Records for this exercise ▸
------------------------
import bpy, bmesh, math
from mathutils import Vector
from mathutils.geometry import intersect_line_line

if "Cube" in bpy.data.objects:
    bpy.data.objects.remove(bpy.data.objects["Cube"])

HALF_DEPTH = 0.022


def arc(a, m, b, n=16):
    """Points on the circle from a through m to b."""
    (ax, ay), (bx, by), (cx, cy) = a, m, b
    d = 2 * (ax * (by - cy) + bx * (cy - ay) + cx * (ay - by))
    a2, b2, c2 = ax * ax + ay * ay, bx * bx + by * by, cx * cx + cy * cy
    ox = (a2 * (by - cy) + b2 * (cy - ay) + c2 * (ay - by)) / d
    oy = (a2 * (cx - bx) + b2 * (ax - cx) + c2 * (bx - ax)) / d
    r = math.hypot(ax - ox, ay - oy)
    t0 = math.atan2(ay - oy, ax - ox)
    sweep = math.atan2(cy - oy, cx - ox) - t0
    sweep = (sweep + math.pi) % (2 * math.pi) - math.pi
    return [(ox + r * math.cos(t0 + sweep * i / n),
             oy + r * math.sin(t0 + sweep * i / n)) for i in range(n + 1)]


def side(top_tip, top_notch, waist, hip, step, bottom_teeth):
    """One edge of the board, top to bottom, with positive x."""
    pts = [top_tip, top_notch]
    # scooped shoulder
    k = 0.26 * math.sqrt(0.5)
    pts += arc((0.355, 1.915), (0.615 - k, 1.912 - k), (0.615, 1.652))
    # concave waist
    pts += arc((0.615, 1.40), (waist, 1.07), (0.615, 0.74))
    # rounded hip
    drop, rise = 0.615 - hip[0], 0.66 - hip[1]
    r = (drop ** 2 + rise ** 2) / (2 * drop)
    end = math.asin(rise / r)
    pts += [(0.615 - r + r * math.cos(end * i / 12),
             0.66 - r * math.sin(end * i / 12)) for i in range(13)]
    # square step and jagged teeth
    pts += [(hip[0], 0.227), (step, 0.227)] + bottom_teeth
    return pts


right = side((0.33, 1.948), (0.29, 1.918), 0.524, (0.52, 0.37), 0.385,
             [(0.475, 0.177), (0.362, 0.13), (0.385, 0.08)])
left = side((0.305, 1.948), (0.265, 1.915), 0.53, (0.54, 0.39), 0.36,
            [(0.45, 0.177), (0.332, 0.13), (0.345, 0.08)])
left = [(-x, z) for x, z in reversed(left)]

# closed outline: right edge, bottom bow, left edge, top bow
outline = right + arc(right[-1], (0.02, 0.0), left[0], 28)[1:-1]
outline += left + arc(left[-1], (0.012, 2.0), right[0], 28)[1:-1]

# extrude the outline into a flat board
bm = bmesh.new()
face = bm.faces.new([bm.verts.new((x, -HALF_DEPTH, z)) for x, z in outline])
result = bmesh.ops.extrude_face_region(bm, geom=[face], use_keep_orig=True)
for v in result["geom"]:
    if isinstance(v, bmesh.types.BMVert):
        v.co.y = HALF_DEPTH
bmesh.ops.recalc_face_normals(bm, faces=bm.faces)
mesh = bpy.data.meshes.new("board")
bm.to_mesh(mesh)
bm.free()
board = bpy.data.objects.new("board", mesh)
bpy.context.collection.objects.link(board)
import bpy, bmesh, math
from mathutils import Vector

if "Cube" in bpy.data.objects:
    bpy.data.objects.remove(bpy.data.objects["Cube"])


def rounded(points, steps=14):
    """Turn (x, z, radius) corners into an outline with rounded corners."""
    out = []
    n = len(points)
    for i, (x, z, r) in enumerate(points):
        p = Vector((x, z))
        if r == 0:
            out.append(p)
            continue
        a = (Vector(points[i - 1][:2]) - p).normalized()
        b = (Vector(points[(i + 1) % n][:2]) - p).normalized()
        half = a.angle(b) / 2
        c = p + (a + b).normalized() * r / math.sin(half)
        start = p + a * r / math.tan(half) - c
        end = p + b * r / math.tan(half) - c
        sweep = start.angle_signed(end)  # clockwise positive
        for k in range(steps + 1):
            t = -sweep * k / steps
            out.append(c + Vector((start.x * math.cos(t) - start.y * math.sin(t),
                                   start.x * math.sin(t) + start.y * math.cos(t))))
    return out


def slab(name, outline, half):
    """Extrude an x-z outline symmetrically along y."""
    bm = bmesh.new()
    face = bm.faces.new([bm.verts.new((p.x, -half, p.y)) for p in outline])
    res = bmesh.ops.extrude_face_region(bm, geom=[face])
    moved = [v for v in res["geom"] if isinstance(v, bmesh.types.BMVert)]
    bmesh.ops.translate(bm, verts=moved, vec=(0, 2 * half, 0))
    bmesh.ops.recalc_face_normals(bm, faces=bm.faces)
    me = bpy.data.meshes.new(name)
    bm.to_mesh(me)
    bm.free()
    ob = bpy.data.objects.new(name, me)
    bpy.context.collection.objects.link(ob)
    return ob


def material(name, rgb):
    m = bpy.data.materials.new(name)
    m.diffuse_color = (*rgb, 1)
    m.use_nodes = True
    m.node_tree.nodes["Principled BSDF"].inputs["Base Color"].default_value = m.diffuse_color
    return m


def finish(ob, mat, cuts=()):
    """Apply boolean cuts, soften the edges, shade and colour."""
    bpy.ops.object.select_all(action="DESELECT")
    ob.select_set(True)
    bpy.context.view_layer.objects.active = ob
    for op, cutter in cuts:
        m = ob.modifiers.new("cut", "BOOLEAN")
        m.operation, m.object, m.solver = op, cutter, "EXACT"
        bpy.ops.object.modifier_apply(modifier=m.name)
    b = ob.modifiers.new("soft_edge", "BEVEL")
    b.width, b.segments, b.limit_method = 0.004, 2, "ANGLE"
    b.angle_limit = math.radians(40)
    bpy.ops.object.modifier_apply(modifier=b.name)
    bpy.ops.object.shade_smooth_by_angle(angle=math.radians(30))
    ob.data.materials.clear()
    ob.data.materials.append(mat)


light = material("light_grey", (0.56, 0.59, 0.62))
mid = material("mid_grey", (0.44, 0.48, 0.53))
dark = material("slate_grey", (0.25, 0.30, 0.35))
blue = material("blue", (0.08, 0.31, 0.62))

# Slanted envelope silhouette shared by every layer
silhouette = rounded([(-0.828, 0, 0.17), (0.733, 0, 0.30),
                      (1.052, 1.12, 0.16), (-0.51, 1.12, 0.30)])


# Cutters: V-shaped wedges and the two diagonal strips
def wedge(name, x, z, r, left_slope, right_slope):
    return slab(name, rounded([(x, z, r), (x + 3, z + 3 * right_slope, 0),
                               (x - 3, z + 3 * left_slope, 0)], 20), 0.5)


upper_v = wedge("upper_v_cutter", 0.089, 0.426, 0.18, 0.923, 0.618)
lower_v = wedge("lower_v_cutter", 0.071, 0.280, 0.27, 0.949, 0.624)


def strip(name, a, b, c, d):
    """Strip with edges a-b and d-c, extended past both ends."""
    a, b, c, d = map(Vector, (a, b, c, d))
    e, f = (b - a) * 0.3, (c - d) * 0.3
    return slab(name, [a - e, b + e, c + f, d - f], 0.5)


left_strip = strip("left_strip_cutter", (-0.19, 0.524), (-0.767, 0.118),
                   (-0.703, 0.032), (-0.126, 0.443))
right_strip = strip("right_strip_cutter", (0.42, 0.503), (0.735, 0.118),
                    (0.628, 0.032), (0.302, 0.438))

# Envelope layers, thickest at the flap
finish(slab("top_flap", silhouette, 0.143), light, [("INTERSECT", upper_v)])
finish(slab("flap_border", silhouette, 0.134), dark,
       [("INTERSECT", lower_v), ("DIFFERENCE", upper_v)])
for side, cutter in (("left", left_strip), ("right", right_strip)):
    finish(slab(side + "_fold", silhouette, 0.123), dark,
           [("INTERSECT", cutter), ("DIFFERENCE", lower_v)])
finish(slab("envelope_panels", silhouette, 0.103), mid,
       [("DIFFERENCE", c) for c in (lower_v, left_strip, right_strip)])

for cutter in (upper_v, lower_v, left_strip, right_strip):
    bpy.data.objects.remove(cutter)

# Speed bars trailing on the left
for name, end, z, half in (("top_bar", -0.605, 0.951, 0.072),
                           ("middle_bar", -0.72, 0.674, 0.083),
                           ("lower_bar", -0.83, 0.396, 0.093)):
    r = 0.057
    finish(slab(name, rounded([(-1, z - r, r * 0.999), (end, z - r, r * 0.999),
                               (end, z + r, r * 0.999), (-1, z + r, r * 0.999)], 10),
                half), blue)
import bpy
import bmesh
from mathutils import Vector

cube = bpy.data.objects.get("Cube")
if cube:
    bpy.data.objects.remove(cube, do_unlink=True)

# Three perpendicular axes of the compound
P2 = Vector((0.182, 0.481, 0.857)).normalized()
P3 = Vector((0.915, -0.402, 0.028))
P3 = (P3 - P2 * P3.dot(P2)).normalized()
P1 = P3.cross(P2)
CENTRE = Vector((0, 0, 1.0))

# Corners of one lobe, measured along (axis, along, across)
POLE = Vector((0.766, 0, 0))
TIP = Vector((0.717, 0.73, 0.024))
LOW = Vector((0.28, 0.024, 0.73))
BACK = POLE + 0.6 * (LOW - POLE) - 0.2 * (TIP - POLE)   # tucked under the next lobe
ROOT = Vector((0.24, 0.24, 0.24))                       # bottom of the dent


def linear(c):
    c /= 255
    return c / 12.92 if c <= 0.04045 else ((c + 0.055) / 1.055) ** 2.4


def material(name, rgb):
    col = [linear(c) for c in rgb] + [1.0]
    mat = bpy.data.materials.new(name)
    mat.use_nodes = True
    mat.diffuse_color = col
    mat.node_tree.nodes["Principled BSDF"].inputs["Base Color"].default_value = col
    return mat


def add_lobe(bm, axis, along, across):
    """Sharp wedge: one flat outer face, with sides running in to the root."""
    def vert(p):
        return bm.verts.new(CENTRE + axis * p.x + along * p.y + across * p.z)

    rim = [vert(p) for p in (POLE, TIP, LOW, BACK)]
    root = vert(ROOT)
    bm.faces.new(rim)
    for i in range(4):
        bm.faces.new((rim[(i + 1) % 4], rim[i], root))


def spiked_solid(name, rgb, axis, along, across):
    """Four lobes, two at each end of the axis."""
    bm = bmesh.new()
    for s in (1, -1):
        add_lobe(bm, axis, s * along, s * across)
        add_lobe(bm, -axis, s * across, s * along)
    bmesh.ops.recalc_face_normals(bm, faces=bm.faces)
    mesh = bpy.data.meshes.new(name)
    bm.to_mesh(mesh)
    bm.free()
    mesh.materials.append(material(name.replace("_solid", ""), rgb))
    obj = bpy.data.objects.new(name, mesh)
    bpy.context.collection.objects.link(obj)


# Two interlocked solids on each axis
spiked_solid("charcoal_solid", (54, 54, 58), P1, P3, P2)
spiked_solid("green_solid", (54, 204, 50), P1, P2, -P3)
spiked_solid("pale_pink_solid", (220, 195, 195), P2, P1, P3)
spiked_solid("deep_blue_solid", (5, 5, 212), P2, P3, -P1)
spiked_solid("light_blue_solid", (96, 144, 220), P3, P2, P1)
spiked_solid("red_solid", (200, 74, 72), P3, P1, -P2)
------------------------
Work instruction ▸
Only lines containing the word "return" should appear in the answer, and every such line from the records above must be there.

Output for this task ▸
    return [(ox + r * math.cos(t0 + sweep * i / n),
    return pts
    return out
    return ob
    return m
    return slab(name, rounded([(x, z, r), (x + 3, z + 3 * right_slope, 0),
    return slab(name, [a - e, b + e, c + f, d - f], 0.5)
    return c / 12.92 if c <= 0.04045 else ((c + 0.055) / 1.055) ** 2.4
    return mat
        return bm.verts.new(CENTRE + axis * p.x + along * p.y + across * p.z)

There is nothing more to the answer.